# EXERCISE REQUIREMENTS
Repeat, exactly as written, all of the entries, but not their pictures.

[Saved entries]
______________________________

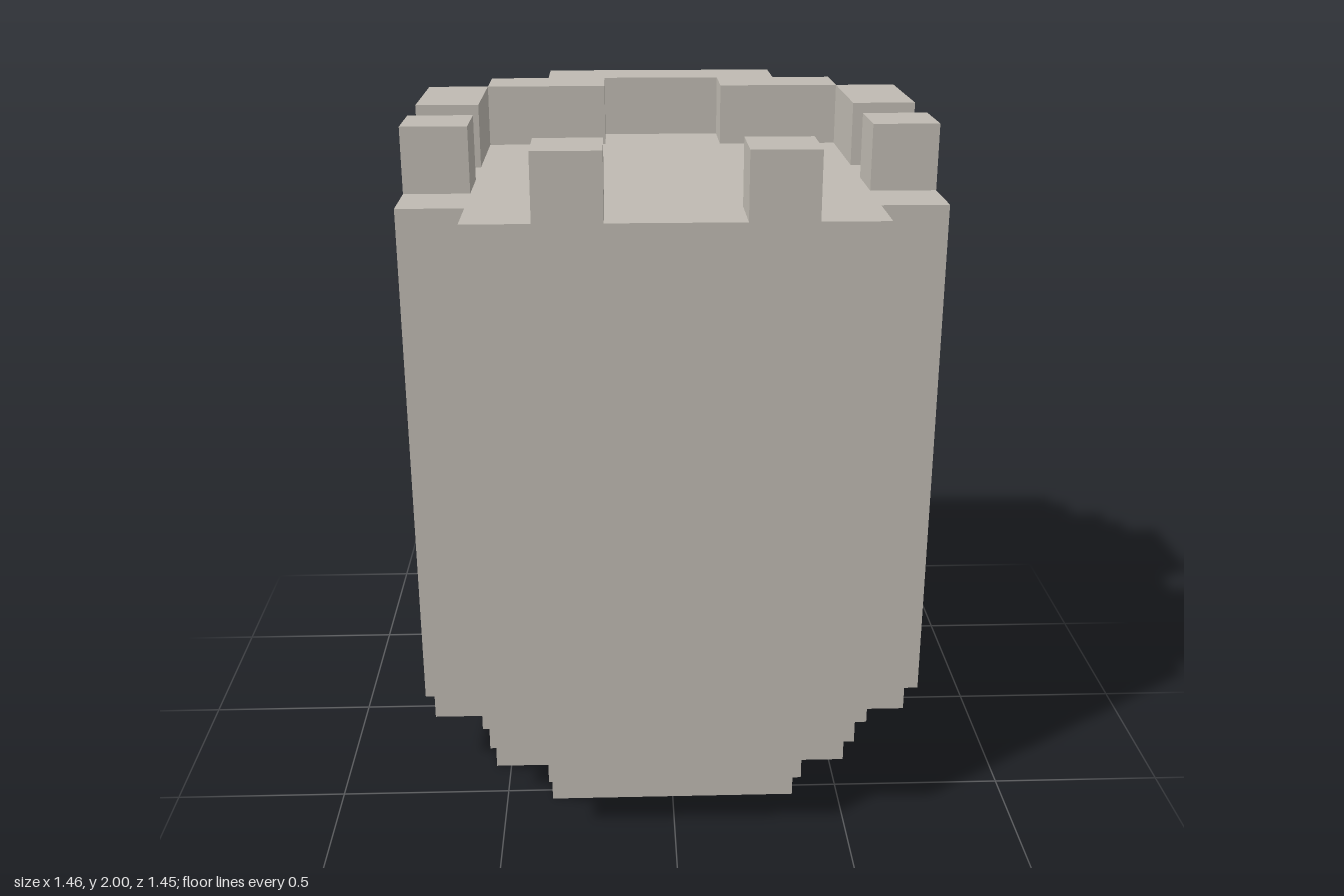
import * as THREE from 'three';

const U = 2 / 11; // one block

export function createModel() {
  const root = new THREE.Group();
  const stone = new THREE.MeshStandardMaterial({ color: 0xbfbab2 });
  stone.name = 'paleStone';
  const dark = new THREE.MeshStandardMaterial({ color: 0x595959 });
  dark.name = 'darkGrey';

  const add = (name, geometry, material = stone) => {
    const mesh = new THREE.Mesh(geometry, material);
    mesh.name = name;
    root.add(mesh);
  };
  // Box from min and max corners, in blocks
  const box = (a, b) => new THREE.BoxGeometry(b[0] - a[0], b[1] - a[1], b[2] - a[2])
    .translate((a[0] + b[0]) / 2, (a[1] + b[1]) / 2, (a[2] + b[2]) / 2);
  // One-block-thick slab from an outline, in blocks
  const slab = (points) => new THREE.ExtrudeGeometry(
    new THREE.Shape(points.map(([x, y]) => new THREE.Vector2(x, y))),
    { depth: 1, bevelEnabled: false });

  // Solid body and the stepped base under it
  add('core', box([-3, 1, -3], [3, 10, 3]));
  add('base', slab([
    [-2, -3], [2, -3], [2, -2], [3, -2], [3, 2], [2, 2],
    [2, 3], [-2, 3], [-2, 2], [-3, 2], [-3, -2], [-2, -2],
  ]).rotateX(-Math.PI / 2));

  // Front wall with two battlements
  add('frontWall', slab([
    [-2, 1], [2, 1], [2, 2], [3, 2], [3, 10], [2, 10], [2, 11], [1, 11], [1, 10],
    [-1, 10], [-1, 11], [-2, 11], [-2, 10], [-3, 10], [-3, 2], [-2, 2],
  ]).translate(0, 0, 3));

  // Back wall with a doorway notch and a raised crown
  add('backWall', slab([
    [-2, 1], [-1, 1], [-1, 3], [1, 3], [1, 1], [2, 1], [2, 2], [3, 2], [3, 10],
    [2, 10], [2, 11], [-2, 11], [-2, 10], [-3, 10], [-3, 2], [-2, 2],
  ]).translate(0, 0, -4));

  // Side walls: battlements above, a recess open to the back (outline in z, y)
  const side = [
    [-2, 1], [2, 1], [2, 2], [3, 2], [3, 10], [2, 10], [2, 11], [1, 11], [1, 10],
    [0, 10], [0, 11], [-2, 11], [-2, 10], [-3, 10], [-3, 8], [-2, 8], [-2, 9],
    [1, 9], [1, 8], [2, 8], [2, 4], [1, 4], [1, 3], [-2, 3], [-2, 4], [-3, 4],
    [-3, 2], [-2, 2],
  ];
  for (const [name, x] of [['left', 4], ['right', -3]]) {
    add(name + 'Wall', slab(side).rotateY(-Math.PI / 2).translate(x, 0, 0));
    const s = Math.sign(x);
    add(name + 'CrownCorner', box([s > 0 ? 1 : -3, 10, -3], [s > 0 ? 3 : -1, 11, -2]));
  }

  // Single dark block above the recess on one side
  add('darkBlock', box([3, 8.985, -0.99], [4.015, 9.99, 0]), dark);

  root.scale.setScalar(U);
  return root;
}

______________________________

# SOLVED EXERCISE
import * as THREE from 'three';

const U = 2 / 11; // one block

export function createModel() {
  const root = new THREE.Group();
  const stone = new THREE.MeshStandardMaterial({ color: 0xbfbab2 });
  stone.name = 'paleStone';
  const dark = new THREE.MeshStandardMaterial({ color: 0x595959 });
  dark.name = 'darkGrey';

  const add = (name, geometry, material = stone) => {
    const mesh = new THREE.Mesh(geometry, material);
    mesh.name = name;
    root.add(mesh);
  };
  // Box from min and max corners, in blocks
  const box = (a, b) => new THREE.BoxGeometry(b[0] - a[0], b[1] - a[1], b[2] - a[2])
    .translate((a[0] + b[0]) / 2, (a[1] + b[1]) / 2, (a[2] + b[2]) / 2);
  // One-block-thick slab from an outline, in blocks
  const slab = (points) => new THREE.ExtrudeGeometry(
    new THREE.Shape(points.map(([x, y]) => new THREE.Vector2(x, y))),
    { depth: 1, bevelEnabled: false });

  // Solid body and the stepped base under it
  add('core', box([-3, 1, -3], [3, 10, 3]));
  add('base', slab([
    [-2, -3], [2, -3], [2, -2], [3, -2], [3, 2], [2, 2],
    [2, 3], [-2, 3], [-2, 2], [-3, 2], [-3, -2], [-2, -2],
  ]).rotateX(-Math.PI / 2));

  // Front wall with two battlements
  add('frontWall', slab([
    [-2, 1], [2, 1], [2, 2], [3, 2], [3, 10], [2, 10], [2, 11], [1, 11], [1, 10],
    [-1, 10], [-1, 11], [-2, 11], [-2, 10], [-3, 10], [-3, 2], [-2, 2],
  ]).translate(0, 0, 3));

  // Back wall with a doorway notch and a raised crown
  add('backWall', slab([
    [-2, 1], [-1, 1], [-1, 3], [1, 3], [1, 1], [2, 1], [2, 2], [3, 2], [3, 10],
    [2, 10], [2, 11], [-2, 11], [-2, 10], [-3, 10], [-3, 2], [-2, 2],
  ]).translate(0, 0, -4));

  // Side walls: battlements above, a recess open to the back (outline in z, y)
  const side = [
    [-2, 1], [2, 1], [2, 2], [3, 2], [3, 10], [2, 10], [2, 11], [1, 11], [1, 10],
    [0, 10], [0, 11], [-2, 11], [-2, 10], [-3, 10], [-3, 8], [-2, 8], [-2, 9],
    [1, 9], [1, 8], [2, 8], [2, 4], [1, 4], [1, 3], [-2, 3], [-2, 4], [-3, 4],
    [-3, 2], [-2, 2],
  ];
  for (const [name, x] of [['left', 4], ['right', -3]]) {
    add(name + 'Wall', slab(side).rotateY(-Math.PI / 2).translate(x, 0, 0));
    const s = Math.sign(x);
    add(name + 'CrownCorner', box([s > 0 ? 1 : -3, 10, -3], [s > 0 ? 3 : -1, 11, -2]));
  }

  // Single dark block above the recess on one side
  add('darkBlock', box([3, 8.985, -0.99], [4.015, 9.99, 0]), dark);

  root.scale.setScalar(U);
  return root;
}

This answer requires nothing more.